As I read the article, and the many fascinating statistics it cites, I couldn't help but reflect on how its conjecture and the arguments of the books it reviews might be applied when considering the motivation and relative success of volunteers in the Peace Corps. While the obvious reason to give for Peace Corps service is to have a try at improving lives and to promote mutual understanding between the United States and the peoples of the world, it is perhaps equally valid to acknowledge the opportunity it gives the volunteer to become a more complete person who has a variety of life experiences.
Neither of these motivations is specifically in keeping with either the more vocational path of college education suggested by Menand or, conversely, with his supposed intellectual enrichment path, but it seems reasonable to imagine that someone more interested in what joining the Peace Corps would do for him or her in the context of a specific career might fit more neatly into the former category while a person who is more of an open-ended seeker of adventure might be more closely aligned with the latter.
What makes the Peace Corps interesting in this context is that it treats both types of volunteers the same. Whether you join because you are giving serious thought to a career in international development or because you want to take a couple of years to examine your life and interactions with others, the result is the same. After ten weeks of training, you are assigned a community and tasked with doing whatever needs done to improve the lives of its members. After two years, the status you have to show for it is no different from any other person who has chosen to spend two years of their life in this way.
For my own part, I think this lack of differentiation played a major role in my decision to join. At some point during my college career I came to understand that a liberal arts degree from a small private college was the ticket to a peer group to which I wanted to belong. Unlike the the Groton boys in the article, however, I did not belong to a priveleged class inhereting the legacy of their fathers. Likewise, I was not the beneficiary of the GI Bill or part of the first generation in my family to attend college. I was merely an obedient kid who did as he was told and enrolled myself at a university. Like so many things in life, it wasn't until I had already begun that I discovered the path I wished I had taken.

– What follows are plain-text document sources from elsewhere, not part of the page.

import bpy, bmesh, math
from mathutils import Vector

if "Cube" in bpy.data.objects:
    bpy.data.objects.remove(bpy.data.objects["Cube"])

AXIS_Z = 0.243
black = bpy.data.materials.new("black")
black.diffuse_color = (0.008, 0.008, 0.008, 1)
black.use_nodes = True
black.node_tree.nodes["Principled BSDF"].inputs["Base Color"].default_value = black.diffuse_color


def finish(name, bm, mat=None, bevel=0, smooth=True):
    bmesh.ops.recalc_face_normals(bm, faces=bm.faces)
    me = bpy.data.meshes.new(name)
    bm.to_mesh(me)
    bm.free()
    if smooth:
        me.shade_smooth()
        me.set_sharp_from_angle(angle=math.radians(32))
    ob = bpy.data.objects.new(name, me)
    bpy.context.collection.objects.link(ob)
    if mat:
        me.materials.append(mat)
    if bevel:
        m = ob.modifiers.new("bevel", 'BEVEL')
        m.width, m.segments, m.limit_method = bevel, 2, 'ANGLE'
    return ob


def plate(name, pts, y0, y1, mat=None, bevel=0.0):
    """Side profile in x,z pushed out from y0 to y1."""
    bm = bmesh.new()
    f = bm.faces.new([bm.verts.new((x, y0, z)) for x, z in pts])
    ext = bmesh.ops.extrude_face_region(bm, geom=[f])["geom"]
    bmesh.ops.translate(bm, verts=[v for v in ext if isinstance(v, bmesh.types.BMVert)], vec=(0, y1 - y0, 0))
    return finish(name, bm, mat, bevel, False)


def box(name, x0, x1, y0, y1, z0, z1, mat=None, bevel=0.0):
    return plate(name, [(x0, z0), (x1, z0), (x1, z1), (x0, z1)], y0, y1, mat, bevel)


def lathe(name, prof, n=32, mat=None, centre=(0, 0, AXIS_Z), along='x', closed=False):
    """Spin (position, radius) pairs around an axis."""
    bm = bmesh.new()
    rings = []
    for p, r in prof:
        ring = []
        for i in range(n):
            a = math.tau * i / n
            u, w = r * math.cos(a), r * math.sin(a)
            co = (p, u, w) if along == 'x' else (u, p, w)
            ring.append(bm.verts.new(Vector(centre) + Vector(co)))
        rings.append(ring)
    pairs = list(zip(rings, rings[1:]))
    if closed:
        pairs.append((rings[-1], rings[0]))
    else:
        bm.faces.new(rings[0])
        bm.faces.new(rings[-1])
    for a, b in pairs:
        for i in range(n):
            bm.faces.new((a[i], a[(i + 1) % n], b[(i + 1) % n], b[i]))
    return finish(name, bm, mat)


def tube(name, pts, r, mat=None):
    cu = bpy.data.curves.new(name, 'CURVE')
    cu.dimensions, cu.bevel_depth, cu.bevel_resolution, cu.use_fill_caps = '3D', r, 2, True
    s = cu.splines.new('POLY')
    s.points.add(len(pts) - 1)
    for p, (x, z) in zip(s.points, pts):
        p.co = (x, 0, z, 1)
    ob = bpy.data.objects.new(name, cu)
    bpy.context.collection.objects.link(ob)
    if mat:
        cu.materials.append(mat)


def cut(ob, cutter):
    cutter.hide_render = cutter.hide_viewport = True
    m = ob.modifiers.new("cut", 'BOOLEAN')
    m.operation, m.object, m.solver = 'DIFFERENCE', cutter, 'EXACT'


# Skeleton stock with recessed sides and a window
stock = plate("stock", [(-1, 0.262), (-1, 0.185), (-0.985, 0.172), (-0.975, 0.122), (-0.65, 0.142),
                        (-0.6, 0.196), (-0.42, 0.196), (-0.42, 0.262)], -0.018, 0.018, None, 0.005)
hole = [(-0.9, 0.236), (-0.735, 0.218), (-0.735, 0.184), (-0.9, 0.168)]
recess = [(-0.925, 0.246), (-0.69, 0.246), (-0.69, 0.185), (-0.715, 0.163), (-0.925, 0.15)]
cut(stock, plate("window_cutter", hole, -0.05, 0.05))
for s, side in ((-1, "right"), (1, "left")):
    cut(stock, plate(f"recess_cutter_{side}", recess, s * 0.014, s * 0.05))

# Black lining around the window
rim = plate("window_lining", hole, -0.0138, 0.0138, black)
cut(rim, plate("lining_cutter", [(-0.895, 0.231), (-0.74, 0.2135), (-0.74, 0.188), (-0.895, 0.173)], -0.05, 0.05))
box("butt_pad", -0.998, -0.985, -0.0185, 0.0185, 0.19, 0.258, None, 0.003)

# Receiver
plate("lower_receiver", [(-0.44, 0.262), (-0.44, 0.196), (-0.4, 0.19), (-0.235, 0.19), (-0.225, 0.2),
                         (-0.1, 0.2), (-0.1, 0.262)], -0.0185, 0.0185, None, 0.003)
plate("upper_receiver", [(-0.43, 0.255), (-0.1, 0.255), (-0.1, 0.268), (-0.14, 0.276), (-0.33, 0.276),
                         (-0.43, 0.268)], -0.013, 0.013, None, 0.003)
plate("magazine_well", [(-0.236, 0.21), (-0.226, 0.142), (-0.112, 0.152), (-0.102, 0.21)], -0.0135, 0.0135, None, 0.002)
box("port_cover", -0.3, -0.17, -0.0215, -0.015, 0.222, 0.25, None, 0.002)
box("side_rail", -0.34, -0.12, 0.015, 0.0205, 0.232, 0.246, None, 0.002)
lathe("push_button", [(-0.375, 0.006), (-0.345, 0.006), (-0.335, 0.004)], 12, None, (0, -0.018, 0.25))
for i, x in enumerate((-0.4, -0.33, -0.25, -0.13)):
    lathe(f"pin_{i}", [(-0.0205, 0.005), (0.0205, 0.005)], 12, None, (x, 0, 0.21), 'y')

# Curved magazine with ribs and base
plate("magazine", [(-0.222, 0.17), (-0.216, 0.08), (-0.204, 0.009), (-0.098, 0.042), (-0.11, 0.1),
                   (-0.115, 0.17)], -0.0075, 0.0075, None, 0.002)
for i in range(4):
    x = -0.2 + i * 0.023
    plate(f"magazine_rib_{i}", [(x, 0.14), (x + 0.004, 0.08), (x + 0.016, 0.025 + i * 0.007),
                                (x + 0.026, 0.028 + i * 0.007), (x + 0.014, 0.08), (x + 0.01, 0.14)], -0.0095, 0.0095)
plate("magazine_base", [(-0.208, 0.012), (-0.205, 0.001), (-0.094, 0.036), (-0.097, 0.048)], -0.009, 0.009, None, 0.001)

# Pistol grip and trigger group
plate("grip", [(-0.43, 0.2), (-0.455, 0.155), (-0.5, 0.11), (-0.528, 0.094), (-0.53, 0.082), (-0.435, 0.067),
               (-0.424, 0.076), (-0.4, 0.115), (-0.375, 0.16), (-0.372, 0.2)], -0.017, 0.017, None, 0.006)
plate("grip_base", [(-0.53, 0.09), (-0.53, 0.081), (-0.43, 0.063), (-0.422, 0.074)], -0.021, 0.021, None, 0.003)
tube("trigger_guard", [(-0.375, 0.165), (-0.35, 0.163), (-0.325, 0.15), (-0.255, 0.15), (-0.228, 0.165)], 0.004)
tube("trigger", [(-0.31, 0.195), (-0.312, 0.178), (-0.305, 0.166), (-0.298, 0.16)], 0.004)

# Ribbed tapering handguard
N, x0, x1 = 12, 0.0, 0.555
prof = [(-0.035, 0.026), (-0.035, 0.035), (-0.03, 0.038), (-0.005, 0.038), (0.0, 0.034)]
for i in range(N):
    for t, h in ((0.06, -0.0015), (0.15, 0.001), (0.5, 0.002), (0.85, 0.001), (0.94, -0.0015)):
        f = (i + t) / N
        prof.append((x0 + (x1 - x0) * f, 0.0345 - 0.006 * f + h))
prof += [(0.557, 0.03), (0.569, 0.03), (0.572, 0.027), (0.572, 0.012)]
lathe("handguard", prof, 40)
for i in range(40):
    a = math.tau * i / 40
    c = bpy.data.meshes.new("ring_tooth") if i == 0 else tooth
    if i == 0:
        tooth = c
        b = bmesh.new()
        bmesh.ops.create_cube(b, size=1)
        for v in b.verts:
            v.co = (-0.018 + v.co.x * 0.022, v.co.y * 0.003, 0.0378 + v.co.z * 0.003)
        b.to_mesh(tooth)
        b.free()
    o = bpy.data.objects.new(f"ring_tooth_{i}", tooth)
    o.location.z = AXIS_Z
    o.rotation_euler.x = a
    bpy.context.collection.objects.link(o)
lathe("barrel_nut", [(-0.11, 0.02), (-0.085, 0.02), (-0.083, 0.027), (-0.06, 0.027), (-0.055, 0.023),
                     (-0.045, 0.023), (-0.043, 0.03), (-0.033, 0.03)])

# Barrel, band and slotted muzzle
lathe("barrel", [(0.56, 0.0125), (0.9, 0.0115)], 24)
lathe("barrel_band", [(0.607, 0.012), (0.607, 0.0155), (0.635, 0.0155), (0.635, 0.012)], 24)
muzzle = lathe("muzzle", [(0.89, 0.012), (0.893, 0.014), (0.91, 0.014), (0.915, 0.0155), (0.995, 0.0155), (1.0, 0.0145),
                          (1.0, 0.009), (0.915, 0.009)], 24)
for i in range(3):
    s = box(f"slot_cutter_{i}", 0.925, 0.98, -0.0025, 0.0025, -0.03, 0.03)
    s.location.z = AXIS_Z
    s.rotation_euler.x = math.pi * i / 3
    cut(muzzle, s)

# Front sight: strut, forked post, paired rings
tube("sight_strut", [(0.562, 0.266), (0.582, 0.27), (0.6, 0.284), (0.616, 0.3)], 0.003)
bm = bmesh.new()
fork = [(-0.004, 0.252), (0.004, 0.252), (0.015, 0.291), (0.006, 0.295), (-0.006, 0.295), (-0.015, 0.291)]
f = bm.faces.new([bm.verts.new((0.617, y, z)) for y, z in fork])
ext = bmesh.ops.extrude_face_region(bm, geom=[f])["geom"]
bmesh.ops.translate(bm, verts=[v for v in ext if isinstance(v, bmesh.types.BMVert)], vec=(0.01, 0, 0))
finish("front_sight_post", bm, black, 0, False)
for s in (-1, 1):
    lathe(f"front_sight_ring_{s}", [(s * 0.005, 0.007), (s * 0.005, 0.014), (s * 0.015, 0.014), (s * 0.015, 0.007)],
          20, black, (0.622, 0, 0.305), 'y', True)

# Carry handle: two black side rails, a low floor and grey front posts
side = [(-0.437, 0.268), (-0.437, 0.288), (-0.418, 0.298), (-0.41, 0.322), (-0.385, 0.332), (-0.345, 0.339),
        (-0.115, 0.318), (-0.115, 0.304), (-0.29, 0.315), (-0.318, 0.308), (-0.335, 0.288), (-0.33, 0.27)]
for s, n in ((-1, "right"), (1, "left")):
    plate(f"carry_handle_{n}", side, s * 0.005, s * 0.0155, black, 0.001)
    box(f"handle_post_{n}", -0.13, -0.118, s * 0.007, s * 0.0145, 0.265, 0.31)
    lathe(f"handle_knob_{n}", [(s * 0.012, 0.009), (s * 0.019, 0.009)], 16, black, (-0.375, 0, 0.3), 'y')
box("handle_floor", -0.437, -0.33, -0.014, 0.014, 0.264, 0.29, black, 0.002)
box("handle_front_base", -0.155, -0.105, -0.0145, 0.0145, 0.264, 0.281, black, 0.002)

In the end, it was probably for the better. I wound up in a cooperative program that afforded me some work experience in my major which in turn financed a six month trip to Guatemala to finish my Spanish language minor and experience life in another country. I took my life in a rewarding direction that would not have been available to me without the college career I had chosen. And I did it without saddling myself with a lifetime's worth of debt. It is in the same spirit of intrepid pragmatism that I have taken the leap of faith into the Peace Corps.
Like my college experience, the two years of service ahead of me offer a kind of promise that is open-ended and exploratory. Unlike in college, though, my decision not to analyze classic literature or debate finer points of philosophy will not come to bear on the opportunities available to me when I am finished. This time I proceed with the expectation that I will change during years to come in ways that I cannot anticipate. What purpose it serves is up to me.